Men and women often dream of jetsetting around the world when they retire. Traveling the globe without worrying about timelines or what's going on back at the office is something many retirees reward themselves with after a life of hard work.
As liberating as world travel can be, retirees still must exercise caution when traveling abroad. The following are a few safety tips for retirees who are ready to make their dream retirements a reality by setting off for parts unknown.
* Stay in touch. Escapism is a big part of the attraction of travel for travelers young and old. But while you may want to avoid contact with the outside world on your travels, it's still necessary to stay in touch with your loved ones. Retirees who plan to take extended trips overseas should purchase an international mobile phone plan that allows them to use their phones regardless of what country they happen to be in. A quick text message to a son or daughter back home is all it takes to let your family know you are safe and having the time of your life. Work out a communication plan with your loved ones back home before departing, agreeing to contact them via phone call, email or Skype at least once per week for the duration of your trip. This is a good way to share your experiences and help your relatives rest easy knowing that you are safe.

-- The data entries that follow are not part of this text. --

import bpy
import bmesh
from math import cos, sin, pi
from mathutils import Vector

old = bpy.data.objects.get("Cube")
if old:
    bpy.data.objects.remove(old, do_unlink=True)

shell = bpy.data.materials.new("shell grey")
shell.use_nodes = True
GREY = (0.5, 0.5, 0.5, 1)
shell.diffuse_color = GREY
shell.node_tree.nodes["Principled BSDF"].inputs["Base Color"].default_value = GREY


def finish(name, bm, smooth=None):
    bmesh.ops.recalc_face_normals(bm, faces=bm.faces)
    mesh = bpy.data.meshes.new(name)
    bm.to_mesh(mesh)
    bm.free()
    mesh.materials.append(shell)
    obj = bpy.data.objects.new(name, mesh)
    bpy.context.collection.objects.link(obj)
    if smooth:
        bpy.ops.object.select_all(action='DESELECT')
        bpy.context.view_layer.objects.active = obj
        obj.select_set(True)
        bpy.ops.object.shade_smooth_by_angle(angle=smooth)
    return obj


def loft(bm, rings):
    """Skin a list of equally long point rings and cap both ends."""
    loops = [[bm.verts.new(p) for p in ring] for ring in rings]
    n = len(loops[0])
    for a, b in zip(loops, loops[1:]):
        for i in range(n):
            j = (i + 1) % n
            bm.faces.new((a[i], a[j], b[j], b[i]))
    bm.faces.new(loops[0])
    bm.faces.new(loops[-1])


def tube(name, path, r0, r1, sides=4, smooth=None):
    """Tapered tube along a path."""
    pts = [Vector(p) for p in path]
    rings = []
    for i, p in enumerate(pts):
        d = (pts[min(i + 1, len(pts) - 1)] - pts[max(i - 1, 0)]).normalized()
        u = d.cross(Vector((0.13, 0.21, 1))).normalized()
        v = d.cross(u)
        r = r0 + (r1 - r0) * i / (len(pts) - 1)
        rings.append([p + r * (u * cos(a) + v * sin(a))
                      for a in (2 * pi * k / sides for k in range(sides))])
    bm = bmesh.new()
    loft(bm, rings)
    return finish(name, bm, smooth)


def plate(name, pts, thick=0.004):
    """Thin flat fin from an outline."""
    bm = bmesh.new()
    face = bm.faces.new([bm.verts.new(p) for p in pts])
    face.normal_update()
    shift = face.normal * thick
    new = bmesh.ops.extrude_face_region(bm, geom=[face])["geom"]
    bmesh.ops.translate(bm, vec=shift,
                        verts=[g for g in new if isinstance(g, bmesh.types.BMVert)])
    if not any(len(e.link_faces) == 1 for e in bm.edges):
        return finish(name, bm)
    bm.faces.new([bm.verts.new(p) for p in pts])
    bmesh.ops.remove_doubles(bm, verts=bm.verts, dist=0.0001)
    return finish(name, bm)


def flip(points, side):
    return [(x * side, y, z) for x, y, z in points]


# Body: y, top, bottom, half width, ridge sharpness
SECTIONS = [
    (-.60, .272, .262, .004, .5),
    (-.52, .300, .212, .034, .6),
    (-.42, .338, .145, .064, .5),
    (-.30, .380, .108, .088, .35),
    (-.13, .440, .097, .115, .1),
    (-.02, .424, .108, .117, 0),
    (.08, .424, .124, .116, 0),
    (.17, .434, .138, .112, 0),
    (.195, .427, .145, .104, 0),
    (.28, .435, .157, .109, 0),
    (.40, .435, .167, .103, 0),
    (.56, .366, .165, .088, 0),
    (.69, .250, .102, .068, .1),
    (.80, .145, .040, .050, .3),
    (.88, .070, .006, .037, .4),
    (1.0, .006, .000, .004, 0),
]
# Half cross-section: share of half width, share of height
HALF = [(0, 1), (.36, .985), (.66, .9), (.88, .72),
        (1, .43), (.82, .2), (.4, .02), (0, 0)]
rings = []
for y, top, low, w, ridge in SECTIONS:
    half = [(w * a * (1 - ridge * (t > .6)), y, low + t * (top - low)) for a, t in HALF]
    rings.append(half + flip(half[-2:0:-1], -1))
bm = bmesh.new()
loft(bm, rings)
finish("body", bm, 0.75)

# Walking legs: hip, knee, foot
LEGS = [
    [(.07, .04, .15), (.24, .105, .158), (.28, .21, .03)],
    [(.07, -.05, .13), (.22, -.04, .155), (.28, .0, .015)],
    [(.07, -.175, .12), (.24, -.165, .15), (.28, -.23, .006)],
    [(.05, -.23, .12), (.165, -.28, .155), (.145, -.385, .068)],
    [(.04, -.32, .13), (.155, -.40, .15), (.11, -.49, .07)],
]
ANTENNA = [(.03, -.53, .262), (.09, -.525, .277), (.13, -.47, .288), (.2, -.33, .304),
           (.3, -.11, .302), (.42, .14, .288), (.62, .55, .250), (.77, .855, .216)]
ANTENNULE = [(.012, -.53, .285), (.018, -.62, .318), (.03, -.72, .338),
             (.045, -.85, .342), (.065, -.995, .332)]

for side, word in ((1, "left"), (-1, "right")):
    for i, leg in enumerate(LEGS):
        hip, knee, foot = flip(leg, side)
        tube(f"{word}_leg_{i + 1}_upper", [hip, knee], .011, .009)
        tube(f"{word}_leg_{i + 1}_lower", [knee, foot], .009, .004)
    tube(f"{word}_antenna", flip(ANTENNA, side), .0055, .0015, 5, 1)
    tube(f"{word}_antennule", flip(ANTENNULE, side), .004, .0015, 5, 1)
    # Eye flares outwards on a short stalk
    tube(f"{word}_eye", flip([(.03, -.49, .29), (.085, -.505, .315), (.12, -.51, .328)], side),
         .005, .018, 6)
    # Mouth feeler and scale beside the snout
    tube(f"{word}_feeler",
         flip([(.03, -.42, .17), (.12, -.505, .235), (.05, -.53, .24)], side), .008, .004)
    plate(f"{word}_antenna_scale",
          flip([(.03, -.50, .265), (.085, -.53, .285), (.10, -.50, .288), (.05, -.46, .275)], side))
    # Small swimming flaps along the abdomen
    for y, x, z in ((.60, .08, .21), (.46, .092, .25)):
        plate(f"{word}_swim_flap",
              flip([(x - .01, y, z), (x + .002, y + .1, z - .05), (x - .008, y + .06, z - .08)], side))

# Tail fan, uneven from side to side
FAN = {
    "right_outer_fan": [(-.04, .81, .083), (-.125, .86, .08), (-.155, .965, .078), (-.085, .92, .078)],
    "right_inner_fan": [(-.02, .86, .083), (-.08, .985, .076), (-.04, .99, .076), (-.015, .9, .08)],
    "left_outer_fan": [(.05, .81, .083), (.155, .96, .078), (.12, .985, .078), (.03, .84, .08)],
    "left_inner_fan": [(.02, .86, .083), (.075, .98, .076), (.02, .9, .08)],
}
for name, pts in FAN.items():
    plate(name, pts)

* Don't store all of your important documents in one place. When traveling overseas, it can be convenient to keep important items like traveler's cheques, credit cards, passports, and identification in one place. However, storing all of your sensitive documents or financial items in one place is very risky, as a lost or stolen bag can leave you without identification or access to your funds. When traveling, couples should carry their own passports on their persons and split up credit cards and traveler's cheques. This way you still have access to your funds, and one of you still has identification should items be lost or stolen.
* Do your homework. Unplanned day trips are common among travelers who have been traveling for long periods of time. While such jaunts can add an element of spontaneity to a trip, they also can be quite dangerous if travelers have not done their homework on a particular destination. You do not want to end up in a place where tourists are not welcome or frequent targets of criminals. In addition, you don't want to visit a city or town and know nothing of its customs or etiquette. For example, locals may react negatively to visitors who have ignored accepted local standards for attire. You can still make spontaneous trips, but make sure you gather some background information, be it from the Internet, locals where you are currently staying or the hotel concierge, on a given locale and its customs before visiting.
* Make sure your health will not be compromised. Retirees cannot travel in the same manner they did in the carefree days of their youth. Before traveling abroad, visit your physician and get a full physical. Refill any medications you will need during your trip, and speak with your physician about how to handle any medical emergencies while overseas. Carry your physician's name and telephone number with you at all times, so local medical professionals can contact him or her should you experience a medical emergency.
Once you have arrived at your destination, it's important that you continue to prioritize your health. Make sure the water is safe to drink before taking a sip, and investigate local cuisine to ensure it won't enflame any existing medical conditions you may have. The quality of medical care varies greatly across the globe, so you must prioritize your health whenever leaving the country and avoid anything that might put your health in jeopardy.
* Travel with friends or family if possible. If you have friends or family who also are retirees with time on their hands, organize a group trip abroad. Groups are less likely to be targeted by criminals than couples, and overseas trips with friends or family members can make trips overseas that much more memorable and enjoyable.
Overseas travel is a popular goal of men and women on the verge of retirement or those who have already called it a career. But safety must remain a priority when traveling abroad.